WHAT YOU HAVE TO DO: Some lines of these records may hold the word "name"; state how many, using only the number.

Source records:
========================================================================
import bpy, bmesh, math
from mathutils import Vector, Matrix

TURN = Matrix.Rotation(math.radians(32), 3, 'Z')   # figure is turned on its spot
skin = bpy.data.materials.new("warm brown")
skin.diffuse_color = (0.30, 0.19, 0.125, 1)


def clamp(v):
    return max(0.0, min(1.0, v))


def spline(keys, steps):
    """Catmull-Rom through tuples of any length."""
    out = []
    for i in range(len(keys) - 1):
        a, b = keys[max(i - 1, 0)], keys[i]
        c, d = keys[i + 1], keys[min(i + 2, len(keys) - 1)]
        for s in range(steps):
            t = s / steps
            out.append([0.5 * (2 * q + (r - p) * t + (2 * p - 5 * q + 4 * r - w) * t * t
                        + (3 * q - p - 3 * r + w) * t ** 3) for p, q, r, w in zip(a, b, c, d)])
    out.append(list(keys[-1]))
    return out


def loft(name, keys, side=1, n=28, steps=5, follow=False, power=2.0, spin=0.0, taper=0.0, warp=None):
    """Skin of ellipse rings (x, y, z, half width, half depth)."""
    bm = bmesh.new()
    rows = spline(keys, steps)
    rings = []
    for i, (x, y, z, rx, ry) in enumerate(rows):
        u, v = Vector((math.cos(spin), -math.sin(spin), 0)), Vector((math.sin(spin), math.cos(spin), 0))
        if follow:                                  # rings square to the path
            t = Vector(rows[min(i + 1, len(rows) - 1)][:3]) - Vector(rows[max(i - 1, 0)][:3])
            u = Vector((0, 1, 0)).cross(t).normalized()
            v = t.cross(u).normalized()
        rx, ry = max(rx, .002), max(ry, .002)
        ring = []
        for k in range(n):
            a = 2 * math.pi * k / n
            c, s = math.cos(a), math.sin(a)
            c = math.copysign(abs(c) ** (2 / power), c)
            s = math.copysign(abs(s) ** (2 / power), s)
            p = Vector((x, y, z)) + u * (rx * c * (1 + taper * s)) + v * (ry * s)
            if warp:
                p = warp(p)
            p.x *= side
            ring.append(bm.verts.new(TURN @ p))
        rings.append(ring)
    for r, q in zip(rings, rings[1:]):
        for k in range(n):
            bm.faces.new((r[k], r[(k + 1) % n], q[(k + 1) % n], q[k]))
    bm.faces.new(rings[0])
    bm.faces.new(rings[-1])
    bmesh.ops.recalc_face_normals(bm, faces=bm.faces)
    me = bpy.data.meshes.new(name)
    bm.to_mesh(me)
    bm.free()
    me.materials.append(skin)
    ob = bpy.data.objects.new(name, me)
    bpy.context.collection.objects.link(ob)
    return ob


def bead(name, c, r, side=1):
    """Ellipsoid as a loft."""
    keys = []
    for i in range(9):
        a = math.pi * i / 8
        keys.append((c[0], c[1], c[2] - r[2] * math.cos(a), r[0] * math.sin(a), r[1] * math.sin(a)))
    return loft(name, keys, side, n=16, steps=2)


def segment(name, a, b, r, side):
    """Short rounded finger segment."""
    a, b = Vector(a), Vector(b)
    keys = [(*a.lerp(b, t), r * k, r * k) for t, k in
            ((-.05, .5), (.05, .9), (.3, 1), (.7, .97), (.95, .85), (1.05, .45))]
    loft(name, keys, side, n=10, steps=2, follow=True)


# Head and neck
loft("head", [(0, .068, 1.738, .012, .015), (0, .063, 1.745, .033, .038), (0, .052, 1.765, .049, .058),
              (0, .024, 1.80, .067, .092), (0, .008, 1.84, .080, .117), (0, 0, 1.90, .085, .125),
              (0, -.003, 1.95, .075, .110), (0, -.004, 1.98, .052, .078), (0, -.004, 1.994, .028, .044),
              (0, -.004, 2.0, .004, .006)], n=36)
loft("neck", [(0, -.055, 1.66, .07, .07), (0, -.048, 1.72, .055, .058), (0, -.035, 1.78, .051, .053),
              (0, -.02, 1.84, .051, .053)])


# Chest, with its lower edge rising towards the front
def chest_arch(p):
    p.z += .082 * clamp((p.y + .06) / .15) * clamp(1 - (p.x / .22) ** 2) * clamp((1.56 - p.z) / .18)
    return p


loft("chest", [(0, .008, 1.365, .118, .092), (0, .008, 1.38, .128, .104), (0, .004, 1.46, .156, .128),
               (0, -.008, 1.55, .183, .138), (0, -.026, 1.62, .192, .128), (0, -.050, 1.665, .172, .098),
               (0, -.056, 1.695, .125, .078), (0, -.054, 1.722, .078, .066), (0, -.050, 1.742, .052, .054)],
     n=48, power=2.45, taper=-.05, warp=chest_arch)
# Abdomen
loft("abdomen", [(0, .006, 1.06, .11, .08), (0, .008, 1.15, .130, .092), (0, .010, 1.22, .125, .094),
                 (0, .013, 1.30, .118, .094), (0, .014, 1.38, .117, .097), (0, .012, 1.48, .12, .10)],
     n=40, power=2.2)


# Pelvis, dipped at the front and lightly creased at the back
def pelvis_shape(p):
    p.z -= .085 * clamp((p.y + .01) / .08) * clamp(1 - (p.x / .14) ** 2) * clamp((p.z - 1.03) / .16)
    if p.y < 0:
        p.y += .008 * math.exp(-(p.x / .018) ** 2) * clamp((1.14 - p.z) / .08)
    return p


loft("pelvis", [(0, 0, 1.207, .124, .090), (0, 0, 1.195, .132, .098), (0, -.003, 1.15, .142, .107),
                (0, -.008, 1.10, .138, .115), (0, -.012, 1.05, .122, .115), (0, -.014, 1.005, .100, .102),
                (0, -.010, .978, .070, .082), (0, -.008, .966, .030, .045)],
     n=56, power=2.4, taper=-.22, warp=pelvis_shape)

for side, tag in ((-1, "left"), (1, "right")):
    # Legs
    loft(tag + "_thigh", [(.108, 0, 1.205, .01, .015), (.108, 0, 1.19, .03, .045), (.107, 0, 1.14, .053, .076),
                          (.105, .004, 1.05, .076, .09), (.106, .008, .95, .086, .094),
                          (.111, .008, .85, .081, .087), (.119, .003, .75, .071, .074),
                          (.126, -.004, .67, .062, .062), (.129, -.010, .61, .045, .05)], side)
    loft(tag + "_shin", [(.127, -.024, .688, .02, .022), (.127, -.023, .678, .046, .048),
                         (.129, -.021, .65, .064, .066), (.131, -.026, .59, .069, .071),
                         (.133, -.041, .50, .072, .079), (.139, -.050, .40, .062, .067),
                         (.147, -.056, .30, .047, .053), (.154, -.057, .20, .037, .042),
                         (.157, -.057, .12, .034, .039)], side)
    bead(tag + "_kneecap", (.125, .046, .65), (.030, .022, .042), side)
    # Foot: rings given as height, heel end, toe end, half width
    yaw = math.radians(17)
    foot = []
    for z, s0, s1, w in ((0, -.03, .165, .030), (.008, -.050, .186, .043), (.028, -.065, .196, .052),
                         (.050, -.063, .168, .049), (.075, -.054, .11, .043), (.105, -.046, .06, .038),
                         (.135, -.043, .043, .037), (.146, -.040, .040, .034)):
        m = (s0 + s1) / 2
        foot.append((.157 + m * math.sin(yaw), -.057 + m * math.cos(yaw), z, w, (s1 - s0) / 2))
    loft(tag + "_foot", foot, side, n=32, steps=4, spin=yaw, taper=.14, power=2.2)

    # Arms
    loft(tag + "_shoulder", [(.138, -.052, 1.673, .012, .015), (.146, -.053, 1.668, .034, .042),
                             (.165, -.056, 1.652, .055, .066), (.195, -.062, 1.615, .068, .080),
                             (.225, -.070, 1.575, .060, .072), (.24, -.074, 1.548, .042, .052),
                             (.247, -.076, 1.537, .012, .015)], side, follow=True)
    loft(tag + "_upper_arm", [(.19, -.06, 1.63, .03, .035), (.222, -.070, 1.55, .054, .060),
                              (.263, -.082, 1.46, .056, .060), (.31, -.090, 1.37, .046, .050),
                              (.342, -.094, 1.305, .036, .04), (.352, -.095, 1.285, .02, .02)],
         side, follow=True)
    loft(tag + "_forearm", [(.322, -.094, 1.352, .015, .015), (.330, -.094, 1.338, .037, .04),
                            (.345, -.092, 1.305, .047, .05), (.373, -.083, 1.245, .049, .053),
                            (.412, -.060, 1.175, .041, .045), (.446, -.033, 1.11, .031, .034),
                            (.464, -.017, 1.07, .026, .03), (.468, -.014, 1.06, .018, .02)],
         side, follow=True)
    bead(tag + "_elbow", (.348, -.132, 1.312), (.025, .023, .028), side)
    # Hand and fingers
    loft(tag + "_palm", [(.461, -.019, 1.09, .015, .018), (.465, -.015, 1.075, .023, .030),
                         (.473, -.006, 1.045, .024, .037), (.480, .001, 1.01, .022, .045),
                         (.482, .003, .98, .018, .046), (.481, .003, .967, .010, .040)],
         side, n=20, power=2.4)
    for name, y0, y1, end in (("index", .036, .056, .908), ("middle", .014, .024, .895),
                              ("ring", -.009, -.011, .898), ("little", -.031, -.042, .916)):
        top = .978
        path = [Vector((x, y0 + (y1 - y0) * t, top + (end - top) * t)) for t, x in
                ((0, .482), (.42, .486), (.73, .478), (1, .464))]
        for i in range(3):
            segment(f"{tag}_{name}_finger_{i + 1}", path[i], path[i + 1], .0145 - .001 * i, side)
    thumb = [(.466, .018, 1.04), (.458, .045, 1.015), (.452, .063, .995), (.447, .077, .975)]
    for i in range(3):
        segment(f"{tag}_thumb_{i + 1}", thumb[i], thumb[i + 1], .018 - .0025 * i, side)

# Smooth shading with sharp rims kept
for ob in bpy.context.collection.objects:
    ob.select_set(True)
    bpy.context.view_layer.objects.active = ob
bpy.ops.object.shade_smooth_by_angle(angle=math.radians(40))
========================================================================
REPLY: 9